▶ What the task asks: No pictures belong in the copy. Restate the rest of the data exactly.

(Stored data begins)

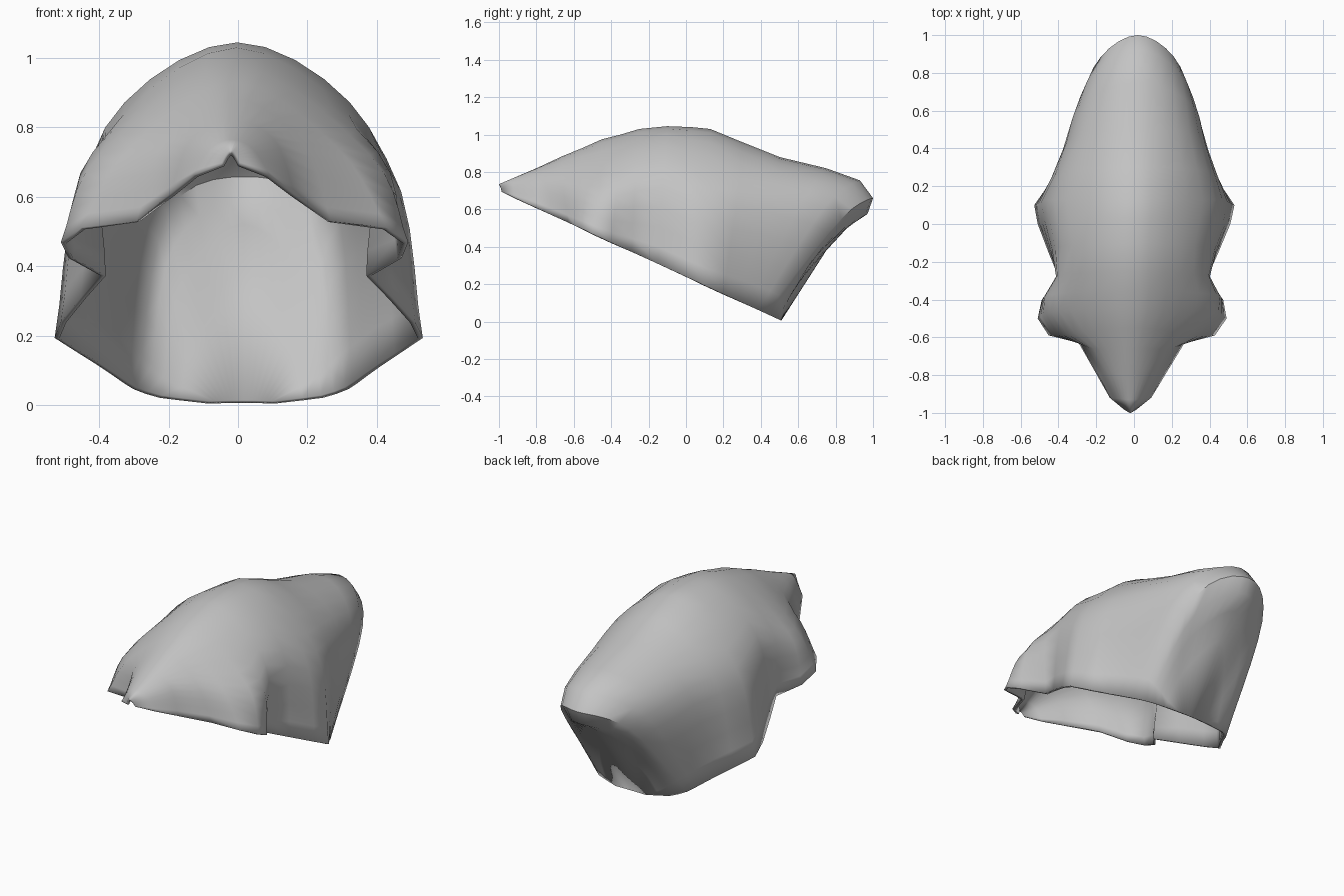
import bpy
import bmesh
from mathutils import Vector

if "Cube" in bpy.data.objects:
    bpy.data.objects.remove(bpy.data.objects["Cube"])

# Arched stations from the front peak, over the crown and down the back:
# ridge y, ridge z, shoulder x, shoulder y, shoulder z, rim x, rim y
STATIONS = [
    (-1.00, .735, .015, -.993, .722, .03, -.985),
    (-.93, .765, .06, -.925, .74, .11, -.92),
    (-.80, .82, .12, -.79, .765, .18, -.80),
    (-.66, .885, .20, -.66, .755, .28, -.63),
    (-.55, .93, .30, -.58, .74, .44, -.59),
    (-.45, .975, .39, -.46, .72, .50, -.50),
    (-.35, 1.0, .41, -.37, .73, .48, -.40),
    (-.25, 1.03, .375, -.27, .77, .39, -.29),
    (-.10, 1.045, .38, -.12, .80, .45, -.15),
    (.03, 1.04, .41, .03, .74, .51, .00),
    (.13, 1.03, .425, .13, .71, .53, .10),
    (.30, .96, .385, .28, .70, .46, .20),
    (.50, .88, .335, .46, .68, .41, .27),
    (.75, .82, .305, .62, .64, .37, .33),
    (.93, .755, .27, .74, .61, .335, .385),
    (1.0, .66, .23, .83, .55, .31, .42),
    (.97, .575, .205, .77, .45, .275, .45),
    (.87, .51, .18, .69, .34, .235, .475),
    (.75, .38, .14, .60, .20, .18, .49),
    (.51, .006, .05, .51, .006, .10, .51),
]
STEPS = 5


def catmull(a, b, c, d, t):
    return .5 * (2 * b + (c - a) * t + (2 * a - 5 * b + 4 * c - d) * t * t
                 + (3 * b - a - 3 * c + d) * t ** 3)


def half_arch(s):
    """Smooth curve from the ridge over the shoulder to the sloping rim."""
    top = Vector((0, s[0], s[1]))
    mid = Vector(s[2:5])
    rim = Vector((s[5], s[6], .7 - .46 * (s[6] + 1)))
    mirror = Vector((-mid.x, mid.y, mid.z))
    end = rim + (rim - mid) * .6
    pts = [catmull(mirror, top, mid, rim, i / STEPS) for i in range(STEPS)]
    return pts + [catmull(top, mid, rim, end, i / STEPS) for i in range(STEPS + 1)]


# Hood shell lofted through the arches, its axis turned very slightly
bm = bmesh.new()
rows = []
for s in STATIONS:
    half = half_arch(s)
    left = [Vector((-p.x, p.y, p.z)) for p in reversed(half[1:])]
    rows.append([bm.verts.new((p.x + .02 * p.y, p.y, p.z)) for p in left + half])
for a, b in zip(rows, rows[1:]):
    for i in range(len(a) - 1):
        bm.faces.new((a[i], a[i + 1], b[i + 1], b[i]))
bmesh.ops.recalc_face_normals(bm, faces=bm.faces)
bm.normal_update()
crown = max(bm.faces, key=lambda f: f.calc_center_median().z)
if crown.normal.z < 0:
    bmesh.ops.reverse_faces(bm, faces=bm.faces)

mesh = bpy.data.meshes.new("hood")
bm.to_mesh(mesh)
bm.free()
hood = bpy.data.objects.new("hood", mesh)
bpy.context.collection.objects.link(hood)

# Plain grey cloth
grey = bpy.data.materials.new("light grey")
grey.diffuse_color = (.55, .55, .55, 1)
grey.use_nodes = True
grey.node_tree.nodes["Principled BSDF"].inputs["Base Color"].default_value = grey.diffuse_color
mesh.materials.append(grey)

# Thin cloth thickness towards the inside
solid = hood.modifiers.new("thickness", 'SOLIDIFY')
solid.thickness = .015
solid.offset = -1

bpy.context.view_layer.objects.active = hood
hood.select_set(True)
bpy.ops.object.shade_smooth_by_angle(angle=.9)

(Stored data ends)

▶ Reply to the task:
import bpy
import bmesh
from mathutils import Vector

if "Cube" in bpy.data.objects:
    bpy.data.objects.remove(bpy.data.objects["Cube"])

# Arched stations from the front peak, over the crown and down the back:
# ridge y, ridge z, shoulder x, shoulder y, shoulder z, rim x, rim y
STATIONS = [
    (-1.00, .735, .015, -.993, .722, .03, -.985),
    (-.93, .765, .06, -.925, .74, .11, -.92),
    (-.80, .82, .12, -.79, .765, .18, -.80),
    (-.66, .885, .20, -.66, .755, .28, -.63),
    (-.55, .93, .30, -.58, .74, .44, -.59),
    (-.45, .975, .39, -.46, .72, .50, -.50),
    (-.35, 1.0, .41, -.37, .73, .48, -.40),
    (-.25, 1.03, .375, -.27, .77, .39, -.29),
    (-.10, 1.045, .38, -.12, .80, .45, -.15),
    (.03, 1.04, .41, .03, .74, .51, .00),
    (.13, 1.03, .425, .13, .71, .53, .10),
    (.30, .96, .385, .28, .70, .46, .20),
    (.50, .88, .335, .46, .68, .41, .27),
    (.75, .82, .305, .62, .64, .37, .33),
    (.93, .755, .27, .74, .61, .335, .385),
    (1.0, .66, .23, .83, .55, .31, .42),
    (.97, .575, .205, .77, .45, .275, .45),
    (.87, .51, .18, .69, .34, .235, .475),
    (.75, .38, .14, .60, .20, .18, .49),
    (.51, .006, .05, .51, .006, .10, .51),
]
STEPS = 5


def catmull(a, b, c, d, t):
    return .5 * (2 * b + (c - a) * t + (2 * a - 5 * b + 4 * c - d) * t * t
                 + (3 * b - a - 3 * c + d) * t ** 3)


def half_arch(s):
    """Smooth curve from the ridge over the shoulder to the sloping rim."""
    top = Vector((0, s[0], s[1]))
    mid = Vector(s[2:5])
    rim = Vector((s[5], s[6], .7 - .46 * (s[6] + 1)))
    mirror = Vector((-mid.x, mid.y, mid.z))
    end = rim + (rim - mid) * .6
    pts = [catmull(mirror, top, mid, rim, i / STEPS) for i in range(STEPS)]
    return pts + [catmull(top, mid, rim, end, i / STEPS) for i in range(STEPS + 1)]


# Hood shell lofted through the arches, its axis turned very slightly
bm = bmesh.new()
rows = []
for s in STATIONS:
    half = half_arch(s)
    left = [Vector((-p.x, p.y, p.z)) for p in reversed(half[1:])]
    rows.append([bm.verts.new((p.x + .02 * p.y, p.y, p.z)) for p in left + half])
for a, b in zip(rows, rows[1:]):
    for i in range(len(a) - 1):
        bm.faces.new((a[i], a[i + 1], b[i + 1], b[i]))
bmesh.ops.recalc_face_normals(bm, faces=bm.faces)
bm.normal_update()
crown = max(bm.faces, key=lambda f: f.calc_center_median().z)
if crown.normal.z < 0:
    bmesh.ops.reverse_faces(bm, faces=bm.faces)

mesh = bpy.data.meshes.new("hood")
bm.to_mesh(mesh)
bm.free()
hood = bpy.data.objects.new("hood", mesh)
bpy.context.collection.objects.link(hood)

# Plain grey cloth
grey = bpy.data.materials.new("light grey")
grey.diffuse_color = (.55, .55, .55, 1)
grey.use_nodes = True
grey.node_tree.nodes["Principled BSDF"].inputs["Base Color"].default_value = grey.diffuse_color
mesh.materials.append(grey)

# Thin cloth thickness towards the inside
solid = hood.modifiers.new("thickness", 'SOLIDIFY')
solid.thickness = .015
solid.offset = -1

bpy.context.view_layer.objects.active = hood
hood.select_set(True)
bpy.ops.object.shade_smooth_by_angle(angle=.9)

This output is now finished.